--- Recorded data ---

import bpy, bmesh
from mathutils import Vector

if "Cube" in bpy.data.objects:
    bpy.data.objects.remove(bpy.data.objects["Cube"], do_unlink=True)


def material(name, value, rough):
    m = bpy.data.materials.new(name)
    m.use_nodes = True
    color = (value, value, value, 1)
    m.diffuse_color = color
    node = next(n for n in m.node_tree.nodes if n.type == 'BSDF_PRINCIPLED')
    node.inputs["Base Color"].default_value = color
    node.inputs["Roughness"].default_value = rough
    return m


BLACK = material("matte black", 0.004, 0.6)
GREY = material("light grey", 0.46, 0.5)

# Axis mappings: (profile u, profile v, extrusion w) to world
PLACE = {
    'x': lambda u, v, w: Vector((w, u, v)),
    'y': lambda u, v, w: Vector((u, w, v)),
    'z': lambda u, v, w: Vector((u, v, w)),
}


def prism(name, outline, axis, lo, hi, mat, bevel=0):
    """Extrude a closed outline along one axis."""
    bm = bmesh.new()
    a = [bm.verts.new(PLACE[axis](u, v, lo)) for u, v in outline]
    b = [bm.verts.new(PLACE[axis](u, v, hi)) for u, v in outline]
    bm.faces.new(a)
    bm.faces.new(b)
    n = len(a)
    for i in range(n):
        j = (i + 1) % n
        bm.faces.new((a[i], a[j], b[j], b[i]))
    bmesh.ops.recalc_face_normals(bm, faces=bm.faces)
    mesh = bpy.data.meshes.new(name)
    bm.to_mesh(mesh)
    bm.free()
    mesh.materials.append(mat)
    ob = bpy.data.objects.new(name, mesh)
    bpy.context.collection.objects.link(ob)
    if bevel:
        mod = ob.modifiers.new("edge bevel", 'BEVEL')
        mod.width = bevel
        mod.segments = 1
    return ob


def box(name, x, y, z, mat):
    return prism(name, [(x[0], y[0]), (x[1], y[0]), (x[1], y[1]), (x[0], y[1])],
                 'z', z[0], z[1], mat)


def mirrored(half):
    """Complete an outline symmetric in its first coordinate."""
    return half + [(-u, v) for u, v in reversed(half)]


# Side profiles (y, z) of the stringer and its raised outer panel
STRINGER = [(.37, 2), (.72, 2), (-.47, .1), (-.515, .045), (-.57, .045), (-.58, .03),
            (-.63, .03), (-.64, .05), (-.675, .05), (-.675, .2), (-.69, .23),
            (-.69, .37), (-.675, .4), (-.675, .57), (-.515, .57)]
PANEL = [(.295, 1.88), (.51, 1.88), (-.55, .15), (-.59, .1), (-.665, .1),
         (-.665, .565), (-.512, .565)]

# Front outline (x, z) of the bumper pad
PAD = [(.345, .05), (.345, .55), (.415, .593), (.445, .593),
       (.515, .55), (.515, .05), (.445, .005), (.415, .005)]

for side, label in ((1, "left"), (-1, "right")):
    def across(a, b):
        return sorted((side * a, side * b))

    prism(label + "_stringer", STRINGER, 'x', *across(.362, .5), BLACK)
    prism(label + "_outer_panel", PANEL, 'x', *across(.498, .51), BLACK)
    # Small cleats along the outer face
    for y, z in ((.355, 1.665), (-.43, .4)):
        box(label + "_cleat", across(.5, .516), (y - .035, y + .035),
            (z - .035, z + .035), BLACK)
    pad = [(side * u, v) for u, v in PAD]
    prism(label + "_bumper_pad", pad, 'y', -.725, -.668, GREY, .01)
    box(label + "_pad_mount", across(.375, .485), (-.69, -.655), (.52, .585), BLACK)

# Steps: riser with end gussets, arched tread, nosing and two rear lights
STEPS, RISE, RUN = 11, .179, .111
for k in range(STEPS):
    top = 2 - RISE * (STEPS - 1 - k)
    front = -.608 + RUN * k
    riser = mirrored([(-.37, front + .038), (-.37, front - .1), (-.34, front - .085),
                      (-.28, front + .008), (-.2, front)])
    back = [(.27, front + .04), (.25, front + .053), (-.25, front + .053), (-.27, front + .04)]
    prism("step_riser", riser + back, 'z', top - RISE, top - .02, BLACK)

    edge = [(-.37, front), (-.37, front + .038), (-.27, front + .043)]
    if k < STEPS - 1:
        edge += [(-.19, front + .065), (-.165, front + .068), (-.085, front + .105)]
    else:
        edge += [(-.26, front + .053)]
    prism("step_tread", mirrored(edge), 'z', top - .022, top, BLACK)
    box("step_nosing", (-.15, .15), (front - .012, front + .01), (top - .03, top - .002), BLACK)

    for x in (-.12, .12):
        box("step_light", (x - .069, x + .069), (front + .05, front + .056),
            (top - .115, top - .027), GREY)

---

→ **Task directions**:
Return the material above unaltered. Include every line.

→ **Result of this task**:
import bpy, bmesh
from mathutils import Vector

if "Cube" in bpy.data.objects:
    bpy.data.objects.remove(bpy.data.objects["Cube"], do_unlink=True)


def material(name, value, rough):
    m = bpy.data.materials.new(name)
    m.use_nodes = True
    color = (value, value, value, 1)
    m.diffuse_color = color
    node = next(n for n in m.node_tree.nodes if n.type == 'BSDF_PRINCIPLED')
    node.inputs["Base Color"].default_value = color
    node.inputs["Roughness"].default_value = rough
    return m


BLACK = material("matte black", 0.004, 0.6)
GREY = material("light grey", 0.46, 0.5)

# Axis mappings: (profile u, profile v, extrusion w) to world
PLACE = {
    'x': lambda u, v, w: Vector((w, u, v)),
    'y': lambda u, v, w: Vector((u, w, v)),
    'z': lambda u, v, w: Vector((u, v, w)),
}


def prism(name, outline, axis, lo, hi, mat, bevel=0):
    """Extrude a closed outline along one axis."""
    bm = bmesh.new()
    a = [bm.verts.new(PLACE[axis](u, v, lo)) for u, v in outline]
    b = [bm.verts.new(PLACE[axis](u, v, hi)) for u, v in outline]
    bm.faces.new(a)
    bm.faces.new(b)
    n = len(a)
    for i in range(n):
        j = (i + 1) % n
        bm.faces.new((a[i], a[j], b[j], b[i]))
    bmesh.ops.recalc_face_normals(bm, faces=bm.faces)
    mesh = bpy.data.meshes.new(name)
    bm.to_mesh(mesh)
    bm.free()
    mesh.materials.append(mat)
    ob = bpy.data.objects.new(name, mesh)
    bpy.context.collection.objects.link(ob)
    if bevel:
        mod = ob.modifiers.new("edge bevel", 'BEVEL')
        mod.width = bevel
        mod.segments = 1
    return ob


def box(name, x, y, z, mat):
    return prism(name, [(x[0], y[0]), (x[1], y[0]), (x[1], y[1]), (x[0], y[1])],
                 'z', z[0], z[1], mat)


def mirrored(half):
    """Complete an outline symmetric in its first coordinate."""
    return half + [(-u, v) for u, v in reversed(half)]


# Side profiles (y, z) of the stringer and its raised outer panel
STRINGER = [(.37, 2), (.72, 2), (-.47, .1), (-.515, .045), (-.57, .045), (-.58, .03),
            (-.63, .03), (-.64, .05), (-.675, .05), (-.675, .2), (-.69, .23),
            (-.69, .37), (-.675, .4), (-.675, .57), (-.515, .57)]
PANEL = [(.295, 1.88), (.51, 1.88), (-.55, .15), (-.59, .1), (-.665, .1),
         (-.665, .565), (-.512, .565)]

# Front outline (x, z) of the bumper pad
PAD = [(.345, .05), (.345, .55), (.415, .593), (.445, .593),
       (.515, .55), (.515, .05), (.445, .005), (.415, .005)]

for side, label in ((1, "left"), (-1, "right")):
    def across(a, b):
        return sorted((side * a, side * b))

    prism(label + "_stringer", STRINGER, 'x', *across(.362, .5), BLACK)
    prism(label + "_outer_panel", PANEL, 'x', *across(.498, .51), BLACK)
    # Small cleats along the outer face
    for y, z in ((.355, 1.665), (-.43, .4)):
        box(label + "_cleat", across(.5, .516), (y - .035, y + .035),
            (z - .035, z + .035), BLACK)
    pad = [(side * u, v) for u, v in PAD]
    prism(label + "_bumper_pad", pad, 'y', -.725, -.668, GREY, .01)
    box(label + "_pad_mount", across(.375, .485), (-.69, -.655), (.52, .585), BLACK)

# Steps: riser with end gussets, arched tread, nosing and two rear lights
STEPS, RISE, RUN = 11, .179, .111
for k in range(STEPS):
    top = 2 - RISE * (STEPS - 1 - k)
    front = -.608 + RUN * k
    riser = mirrored([(-.37, front + .038), (-.37, front - .1), (-.34, front - .085),
                      (-.28, front + .008), (-.2, front)])
    back = [(.27, front + .04), (.25, front + .053), (-.25, front + .053), (-.27, front + .04)]
    prism("step_riser", riser + back, 'z', top - RISE, top - .02, BLACK)

    edge = [(-.37, front), (-.37, front + .038), (-.27, front + .043)]
    if k < STEPS - 1:
        edge += [(-.19, front + .065), (-.165, front + .068), (-.085, front + .105)]
    else:
        edge += [(-.26, front + .053)]
    prism("step_tread", mirrored(edge), 'z', top - .022, top, BLACK)
    box("step_nosing", (-.15, .15), (front - .012, front + .01), (top - .03, top - .002), BLACK)

    for x in (-.12, .12):
        box("step_light", (x - .069, x + .069), (front + .05, front + .056),
            (top - .115, top - .027), GREY)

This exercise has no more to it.